The author traces the history of our beliefs about stepparents through the oral tradition of the fairy story into our present, arguably prejudiced beliefs about them. Coles explores whether our feelings about stepparents arise from the unconscious tradition that placed stepparents in hostile opposition to the natural forces of parenting. The absence of detailed clinical work on the subject has meant that the author has drawn on interviews, biography and three long term research projects to think about this new family constellation.
Covering such topics as the prevalence and importance of step-mothers historically, the reasons for psychoanalytic neglect of this subject, and using clinical material drawn from work with step-mothers, children and fathers, this is a much-needed guide to working with families affected by maternal loss and alternative parenting roles. It will encourage a further appreciation of the psychological difficulties that stepparents face, and at the same time offer a re-appraisal of the pain that young children go through when their parents decide to separate. Psychoanalytic and Psychotherapeutic Perspectives on Step-families and Step-parenting will appeal greatly to psychoanalysts and psychoanalytic psychotherapists.
"Why hasn’t the psychoanalytic world addressed the role and difficulties of stepparents in our society when almost half of our children now come from divorced families? Prophecy Coles lays bare the failure of her profession as she explores the reasons for the negative image given to stepmothers. She takes us through ancient history, fairy stories, the few existing research studies on the effects of divorce and, for want of any psychoanalytic literature, case studies, autobiographies and self-help books in her attempt to understand the role of stepmothers in relation to their children. Whilst the author ends by indicting current psychological theories for concentrating ‘on the minutiae of the inner world whilst ignoring the outside reality’, she leaves the reader with plenty to think about around the effects of divorce, women’s liberation, fatherhood, the legal status of stepparents and finally the implications of ‘self-interest’ in our ‘selfish society’. This is a stimulating and courageous book not only for psychotherapists and stepparents but also for anyone facing the prospects of divorce."-Dr Felicity de Zulueta, Emeritus Consultant Psychiatrist in Psychotherapy at SLaM NHS Foundation Trust.

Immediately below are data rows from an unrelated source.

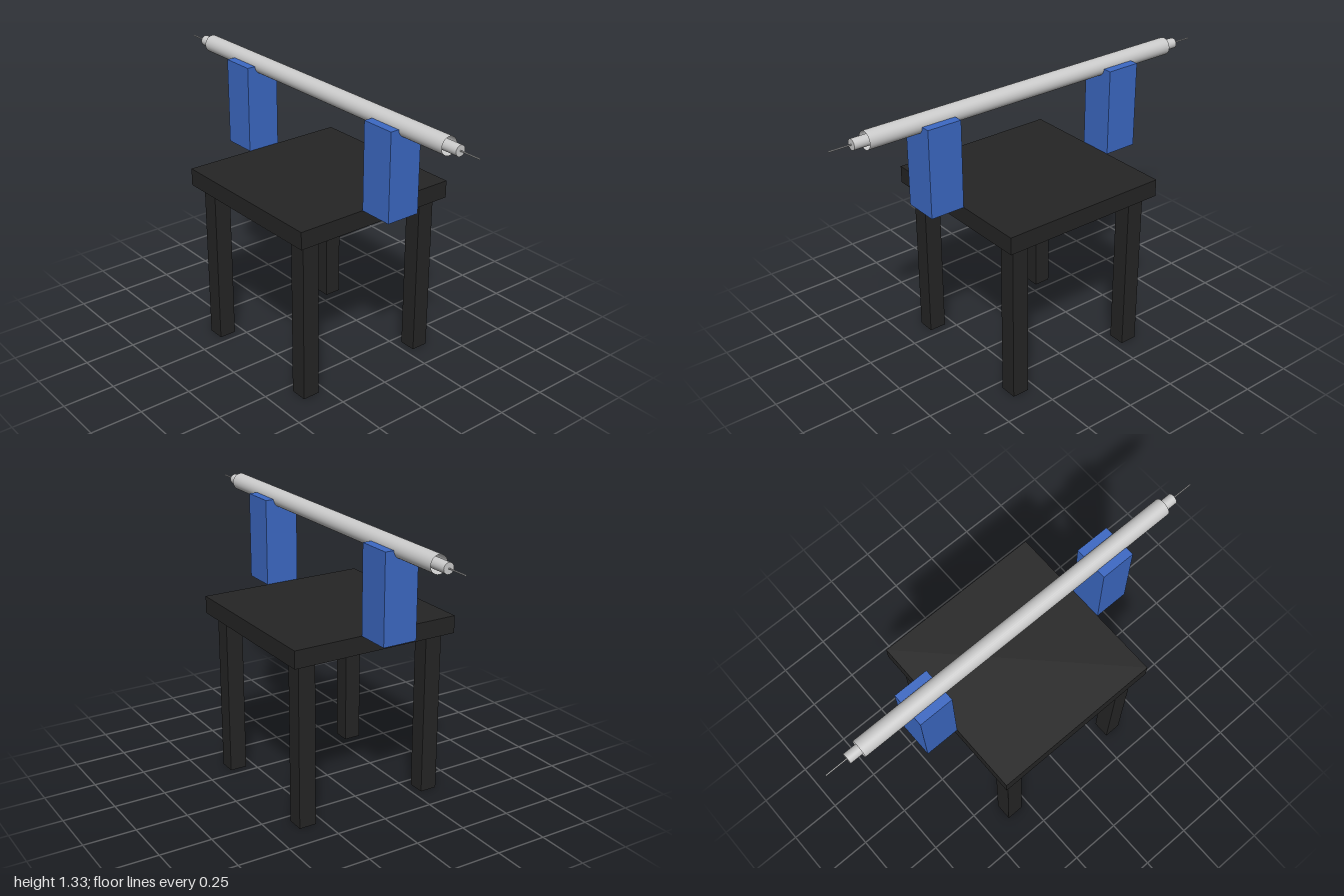
import * as THREE from 'three';

const U = 1 / 12; // base module: leg and table top thickness

export function createModel() {
  const model = new THREE.Group();
  const black = new THREE.MeshStandardMaterial({ color: 0x252525 });
  const blue = new THREE.MeshStandardMaterial({ color: 0x3c69c4 });
  const grey = new THREE.MeshStandardMaterial({ color: 0xcccccc });
  const greyOpen = new THREE.MeshStandardMaterial({ color: 0xcccccc, side: THREE.DoubleSide });

  const add = (name, geometry, material, x, y, z) => {
    const mesh = new THREE.Mesh(geometry, material);
    mesh.name = name;
    mesh.position.set(x, y, z);
    model.add(mesh);
  };

  // Table: square top on four square legs
  const legHeight = 9.5 * U;
  add('tableTop', new THREE.BoxGeometry(10 * U, U, 10 * U), black, 0, legHeight + U / 2, 0);
  for (const x of [-1, 1]) {
    for (const z of [-1, 1]) {
      const name = (z > 0 ? 'front' : 'back') + (x > 0 ? 'Left' : 'Right') + 'Leg';
      add(name, new THREE.BoxGeometry(U, legHeight, U), black, x * 4 * U, legHeight / 2, z * 4 * U);
    }
  }

  // Support blocks flush with the front and back edges of the top
  const blockBase = legHeight + U;
  const blockHeight = 5 * U;
  for (const z of [-1, 1]) {
    add(z > 0 ? 'frontSupport' : 'backSupport', new THREE.BoxGeometry(2 * U, blockHeight, 2 * U),
      blue, 0, blockBase + blockHeight / 2, z * 6 * U);
  }

  // Concentric bar along z: open sleeve, inner rod and thin wire
  const axisY = blockBase + blockHeight;
  const bar = (name, radius, length, open) => add(name,
    new THREE.CylinderGeometry(radius, radius, length, 32, 1, open).rotateX(Math.PI / 2),
    open ? greyOpen : grey, 0, axisY, 0);
  bar('outerTube', U / 2, 20 * U, true);
  bar('innerRod', 0.025, 1.79, false);
  bar('centreWire', 0.003, 2, false);

  return model;
}
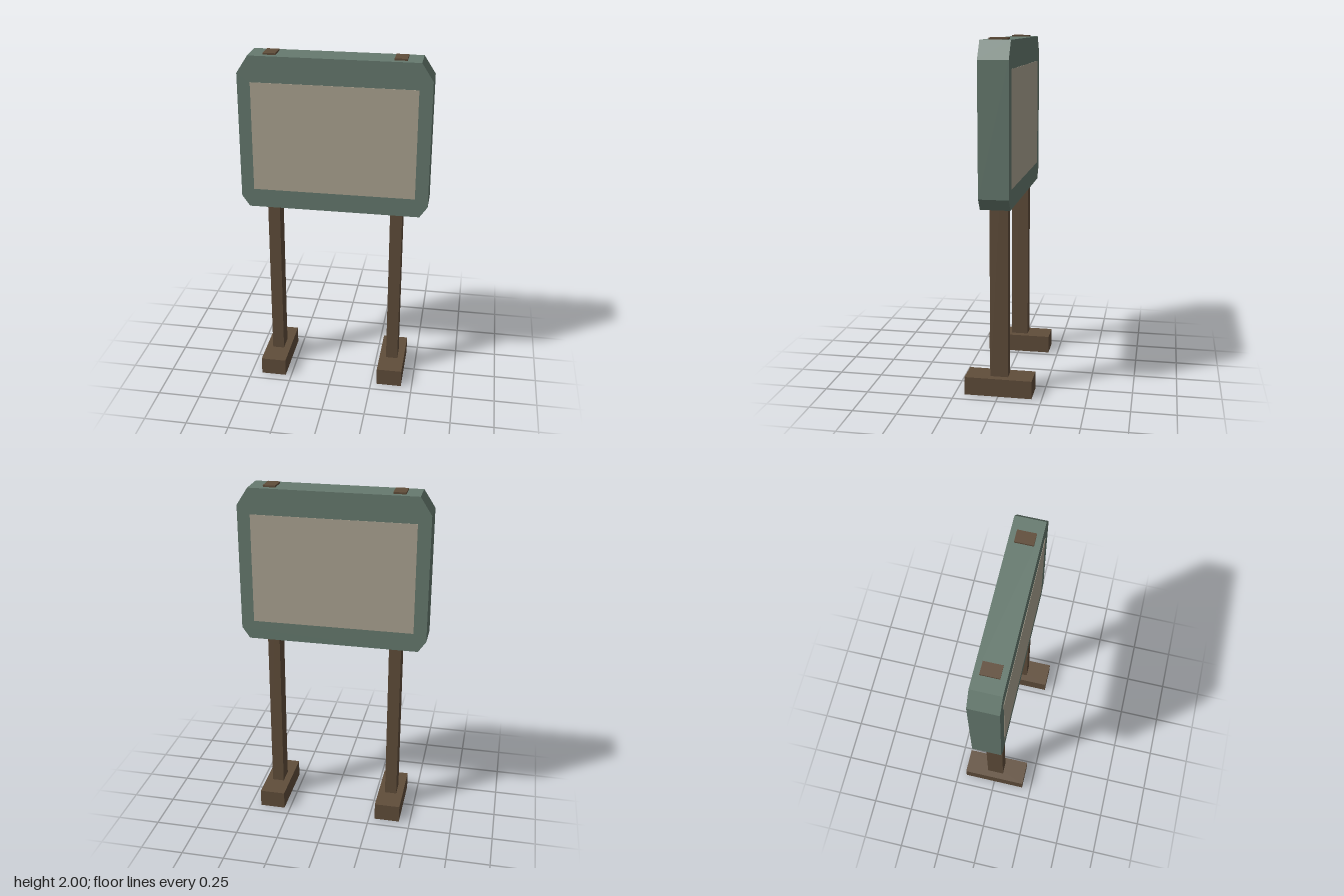
import * as THREE from 'three';

const green = new THREE.MeshStandardMaterial({ name: 'sage green', color: 0x667a6f });
const beige = new THREE.MeshStandardMaterial({ name: 'warm beige', color: 0xaca492 });
const brown = new THREE.MeshStandardMaterial({ name: 'wood brown', color: 0x604d3a });

export function createModel() {
  const model = new THREE.Group();
  model.name = 'signBoard';

  function box(name, material, size, position) {
    const mesh = new THREE.Mesh(new THREE.BoxGeometry(...size), material);
    mesh.name = name;
    mesh.position.set(...position);
    model.add(mesh);
  }

  // Board with clipped corners, larger at the top than at the bottom
  const depth = 0.166;
  const outline = new THREE.Shape([
    [-0.495, 1.095], [0.495, 1.095], [0.54, 1.16], [0.54, 1.89],
    [0.475, 1.99], [-0.475, 1.99], [-0.54, 1.89], [-0.54, 1.16],
  ].map(([x, y]) => new THREE.Vector2(x, y)));
  const boardGeometry = new THREE.ExtrudeGeometry(outline, { depth, bevelEnabled: false });
  boardGeometry.translate(0, 0, -depth / 2);
  const board = new THREE.Mesh(boardGeometry, green);
  board.name = 'board';
  model.add(board);

  // Thin display panels on both faces
  for (const [name, side] of [['frontPanel', 1], ['backPanel', -1]]) {
    box(name, beige, [0.932, 0.636, 0.004], [0, 1.523, side * depth / 2]);
  }

  // Posts run through the board and stand on long feet
  for (const [name, side] of [['left', 1], ['right', -1]]) {
    box(name + 'Post', brown, [0.07, 1.92, 0.102], [side * 0.36, 1.04, 0]);
    box(name + 'Foot', brown, [0.15, 0.105, 0.386], [side * 0.36, 0.0525, 0]);
  }

  return model;
}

"In her books over the last fifteen years Prophecy Coles has been exploring the unacknowledged and the hidden, whether in families or in psychoanalysis, but never more radically than in her compelling new work on stepfamilies. Building on her seminal studies of sibling relationships, the ‘unremembered past’ across the generations, and the place of the nurse and the nanny in both psyche and culture, Coles turns her attention to our ‘new configuration of family life’ and its effects on the psyche. The arc of the book ranges widely, from mythology and fairy tales to literary representations of stepfamilies as well as the social and historical changes that have affected both stepparents and stepchildren, and that form the backdrop to our current clinical practice. Her argument that our psychological theories have ignored the important role that stepparents now play in our new kinship structures does not imply that we think any less about the inner world of fantasy and the unconscious mind, rather that we give full weight to the contribution of stepparents to the structure of their stepchildren’s psyche, and to the intergenerational history that stepparents will bring to their stepfamily. Coles has always blended originality of thought with clinical depth and nuance, and in this significant contribution to psychoanalytic debate on the relationship between inner and outer worlds, she brings us a compassionate and challenging new study."-Ann Scott, Editor-in-Chief, British Journal of Psychotherapy; Senior Member, British Psychotherapy Foundation.
1 The Stepmother in our Fairy Stories
2 The Fairy Story Stepfather; Where is He?
3 The Strangely Shaped Footprint of Women
4 The Psychic Moorings of a Stepchild
5 No Longer The Fairy Tale Stepmother
6 Psychoanalytic Theory and Stepparents
7 Is Step-parenting All in the Mind?
8 The New Reality?
9 Are we living in a ‘me’ society?